Southeastern Arizona is an ecological crossroads, where the Sierra Madre of Mexico, the Rocky Mountains, and the Sonoran and Chihuahuan deserts all come together. The abrupt rise of mountains like the Huachucas from the surrounding arid grasslands creates "sky islands" harboring rare species and communities of plants and animals. This combination of factors gives Ramsey Canyon Preserve its tremendous variety of plant and animal life, including such southwestern specialties as the lemon lily, ridge-nosed rattlesnake, lesser long-nosed bat, elegant trogon, and berylline and white-eared hummingbirds.

A spring-fed stream, northeast orientation, and high canyon walls provide Ramsey Canyon with a moist, cool environment unusual in the desert Southwest. Water-loving plants such as sycamores, maples, and columbines line the banks of Ramsey Creek, often growing within a few feet of cacti, yucca, and agaves. Communities ranging from semi-desert grassland to pine-fir forest are found within the vicinity of Ramsey Canyon Preserve.

Ramsey Canyon and the Upper San Pedro River Basin are situated within the Apache Highlands ecoregion, which encompasses central and southeastern Arizona, southwest New Mexico, and the northern Sierra Madre of Mexico. These programs are part of a science-based ecoregional approach to conservation in which the Conservancy works across broad landscapes with many private and public partners, sharing resources and knowledge to expedite the protection of species and habitats throughout the state.

Together, The Nature Conservancy works with partners to achieve much greater success than any one entity working independently. Multiple partners also ensure a broader perspective and more enduring conservation solutions.
As contrasted with (here's my Southern Arizona Travelogue) two years ago, this time we got some updated trail guides―adult's and kid's versions. I'd like to quote some from both, but that'll have to wait until I have a little time to sift through and select some of the most interesting stuff.

lisa walraven bird
At Boundless Gallery I bought this glorious bird card by Lisa K. Walraven; the self-titled site listed on the back of the card wasn't live when I tried.

Returning to Tucson through Sierra Vista, we stopped for late lunch at a McDonald's characteristically decorated with southwestern desert textiles and metalwork.

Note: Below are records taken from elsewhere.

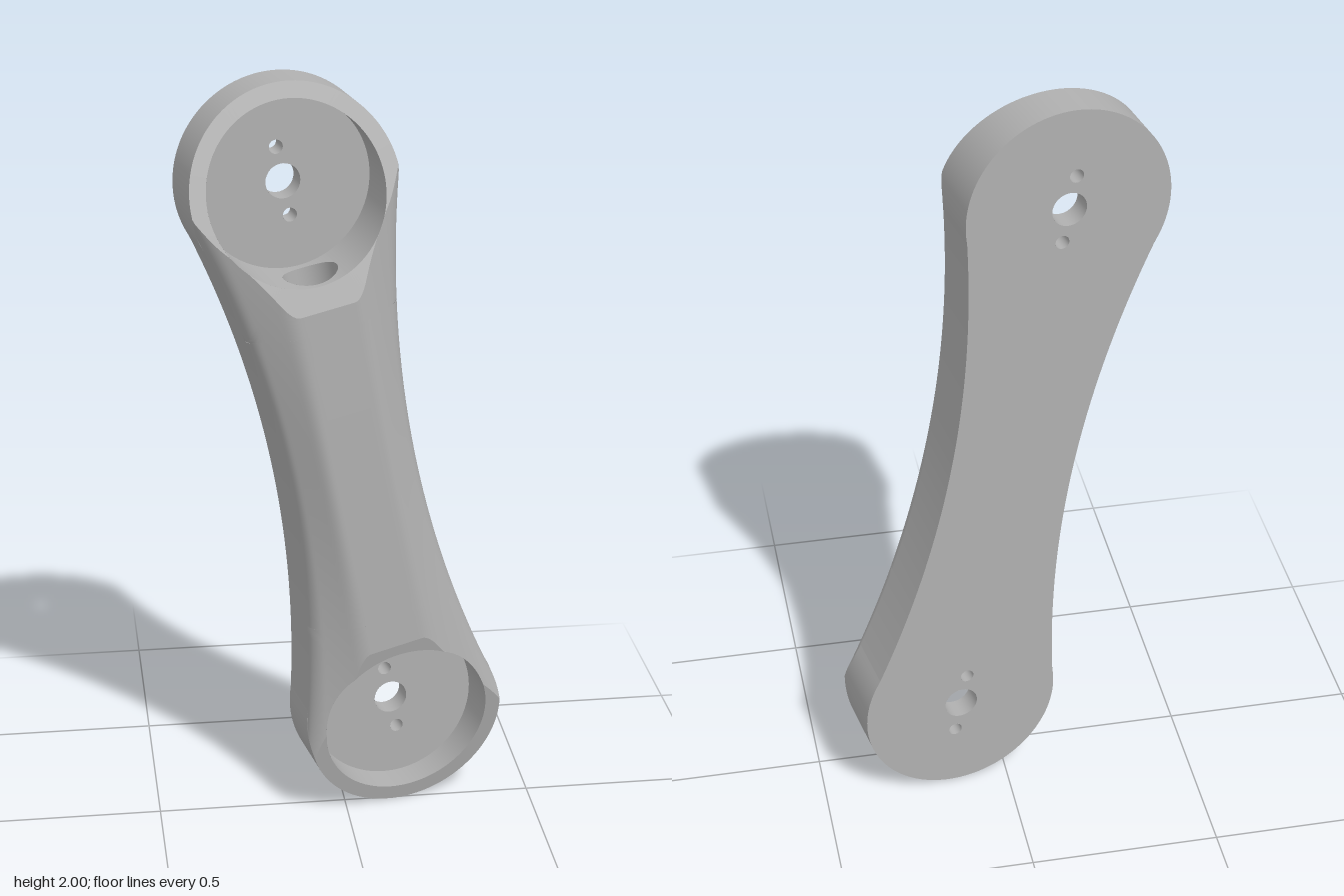
import * as THREE from 'three';

const BACK = -0.111, FLOOR = -0.05, FRONT = 0.15; // depths across the plate
const C = 0.748, R = 0.266, CUP = 0.225;          // end centre distance, outer and cup radius
const JOINT = -0.095, SHOULDER = -0.34;           // where the sides leave the disc / shoulders end
const BORE = 0.07, BORE_W = 0.045;

const metal = new THREE.MeshStandardMaterial({ color: 0xb0b0b0, side: THREE.DoubleSide });
metal.name = 'plainGrey';

// half width of the waisted arm at distance v from the middle
const halfWidth = (v) => 0.17 + (v * v) / 5.4;

// front height of the arm: flat centre, sloping shoulders, rounded outer edge
function bodyHeight(u, v) {
  const t = Math.min(1, Math.max(0, (Math.abs(u) - 0.07) / (halfWidth(v) - 0.07)));
  const k = 0.3;
  const slope = (t < k ? (t * t) / (2 * k) : t - k / 2) / (1 - k / 2);
  const g = Math.max(0, (t - 0.8) / 0.2);
  return FRONT - 0.07 * slope - 0.028 * (1 - Math.sqrt(1 - g * g));
}

// surface through rows of [x, y, z] points
function loft(rows) {
  const n = rows[0].length, index = [];
  for (let j = 0; j < rows.length - 1; j++) {
    for (let i = 0; i < n - 1; i++) {
      const a = j * n + i, b = a + n;
      index.push(a, a + 1, b + 1, a, b + 1, b);
    }
  }
  const geo = new THREE.BufferGeometry();
  geo.setAttribute('position', new THREE.Float32BufferAttribute(rows.flat(2), 3));
  geo.setIndex(index);
  geo.computeVertexNormals();
  return geo;
}

function add(group, name, geo) {
  const mesh = new THREE.Mesh(geo, metal);
  mesh.name = name;
  group.add(mesh);
  return mesh;
}

const range = (a, b, n) => Array.from({ length: n + 1 }, (_, i) => a + ((b - a) * i) / n);
const HOLES = [[0, 0.045], [0.09, 0.018], [-0.09, 0.018]]; // offset along the arm, radius

function addHoles(shape, cy) {
  for (const [dy, r] of HOLES) shape.holes.push(new THREE.Path().absarc(0, cy + dy, r, 0, Math.PI * 2, true));
}

function inside(u, s) {
  if (s < SHOULDER) return false;
  return Math.abs(u) <= (s > JOINT ? Math.sqrt(R * R - s * s) : halfWidth(C + s));
}

function bisect(lo, hi, test) {
  for (let i = 0; i < 40; i++) {
    const m = (lo + hi) / 2;
    if (test(m)) lo = m; else hi = m;
  }
  return lo;
}

// one round end with its sloping rim, cup and screw holes; the rim plane is w = p - k * s
function makeEnd(p, k) {
  const end = new THREE.Group();
  const at = (a, r) => [r * Math.sin(a), r * Math.cos(a)];
  const plane = (s) => p - k * s;
  const body = (a, r) => { const [u, s] = at(a, r); return bodyHeight(u, C + s); };
  const gap = (a, r) => body(a, r) - plane(at(a, r)[1]);
  const height = (a, r) => Math.min(body(a, r), plane(at(a, r)[1]));
  const point = (a, r, w) => { const [u, s] = at(a, r); return [u, C + s, w]; };
  const outer = (a) => bisect(0.2, 0.5, (r) => inside(...at(a, r)));
  const crease = (a) => {
    const o = outer(a);
    return gap(a, o) >= 0 ? o : bisect(CUP, o, (r) => gap(a, r) >= 0);
  };

  const joint = Math.atan2(Math.sqrt(R * R - JOINT * JOINT), JOINT);
  const box = Math.atan2(halfWidth(C + SHOULDER), SHOULDER);
  const half = [...range(0, joint, 44), ...range(joint, box, 16).slice(1), ...range(box, Math.PI, 24).slice(1)];
  const angles = [...half.slice(1).reverse().map((a) => -a), ...half];

  // flat sloping rim and the rounded shoulders beyond it
  add(end, 'rim', loft([
    angles.map((a) => point(a, CUP, height(a, CUP))),
    angles.map((a) => point(a, crease(a), height(a, crease(a)))),
  ]));
  add(end, 'shoulder', loft(range(0, 1, 14).map((f) => angles.map((a) => {
    const c = crease(a), r = c + (outer(a) - c) * Math.sin(f * Math.PI / 2);
    return point(a, r, height(a, r));
  }))));

  // outside walls, split at the joints
  for (const [a0, a1, n] of [[-box, -joint, 16], [-joint, joint, 88], [joint, box, 16]]) {
    const arc = range(a0, a1, n);
    add(end, 'outerWall', loft([
      arc.map((a) => point(a, outer(a), BACK)),
      arc.map((a) => point(a, outer(a), height(a, outer(a)))),
    ]));
  }

  // cup wall, left open where the bore enters
  const b = Math.asin(BORE / CUP);
  const wall = (name, arc, low, high) => add(end, name, loft([
    arc.map((a) => point(a, CUP, high(a))),
    arc.map((a) => point(a, CUP, low(a))),
  ]));
  const top = (a) => height(a, CUP);
  const boreEdge = (a) => Math.sqrt(Math.max(0, BORE ** 2 - (CUP * Math.sin(a)) ** 2));
  const mouth = range(-Math.PI / 2, Math.PI / 2, 32).map((t) => Math.PI + Math.asin((BORE / CUP) * Math.sin(t)));
  wall('cupWall', range(b - Math.PI, Math.PI - b, 96), () => FLOOR, top);
  wall('cupWallBelowBore', mouth, () => FLOOR, (a) => BORE_W - boreEdge(a));
  wall('cupWallAboveBore', mouth, (a) => BORE_W + boreEdge(a), top);

  // cup floor and screw holes
  const disc = new THREE.Shape().absarc(0, C, CUP, 0, Math.PI * 2);
  addHoles(disc, C);
  add(end, 'cupFloor', new THREE.ShapeGeometry(disc, 48)).position.z = FLOOR;
  for (const [dy, r] of HOLES) {
    const hole = new THREE.CylinderGeometry(r, r, FLOOR - BACK, 32, 1, true).rotateX(Math.PI / 2);
    add(end, 'screwHole', hole).position.set(0, C + dy, (FLOOR + BACK) / 2);
  }
  return end;
}

export function createModel() {
  const model = new THREE.Group();
  model.name = 'linkArm';

  const upper = makeEnd(0.074, 0.267);
  upper.name = 'upperEnd';
  const lower = makeEnd(0.09, 0.235);
  lower.name = 'lowerEnd';
  lower.rotation.z = Math.PI;

  // middle of the arm
  const arm = new THREE.Group();
  arm.name = 'arm';
  const V = C + SHOULDER, rows = range(-V, V, 32);
  add(arm, 'armFront', loft(rows.map((v) => range(-1, 1, 56).map((f) => {
    const u = halfWidth(v) * Math.sin(f * Math.PI / 2);
    return [u, v, bodyHeight(u, v)];
  }))));
  for (const side of [-1, 1]) {
    add(arm, 'armSide', loft(rows.map((v) => {
      const u = side * halfWidth(v);
      return [[u, v, BACK], [u, v, bodyHeight(u, v)]];
    })));
  }

  // bore joining the two cups
  const ring = range(0, Math.PI * 2, 48);
  add(arm, 'bore', loft([-1, 1].map((end) => ring.map((t) => {
    const u = BORE * Math.cos(t);
    return [u, end * (C - Math.sqrt(CUP * CUP - u * u)), BORE_W + BORE * Math.sin(t)];
  }))));

  // flat back with all the screw holes
  const start = Math.atan2(JOINT, Math.sqrt(R * R - JOINT * JOINT));
  const edge = range(-C - JOINT, C + JOINT, 48);
  const cap = range(start, Math.PI - start, 88);
  const outline = [
    ...edge.map((v) => [halfWidth(v), v]),
    ...cap.map((a) => [R * Math.cos(a), C + R * Math.sin(a)]),
  ];
  const back = new THREE.Shape([...outline, ...outline.map(([x, y]) => [-x, -y])].map((q) => new THREE.Vector2(...q)));
  addHoles(back, C);
  addHoles(back, -C);
  const plate = add(arm, 'backFace', new THREE.ShapeGeometry(back, 32).rotateY(Math.PI));
  plate.position.z = BACK;

  // lean the arm sideways, then turn it about the upright axis
  const tilt = new THREE.Group();
  tilt.name = 'link';
  tilt.add(arm, upper, lower);
  tilt.rotation.set(0, 0.171, 0.195);
  tilt.position.y = 1;
  model.add(tilt);
  return model;
}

Sunday, April 08, 2007

Risen Christ!

Christ Is Risen!
Christ Is Risen!!
Christ Is Risen!!!
He Is Risen!!!!
He Is Risen Indeed!!!!!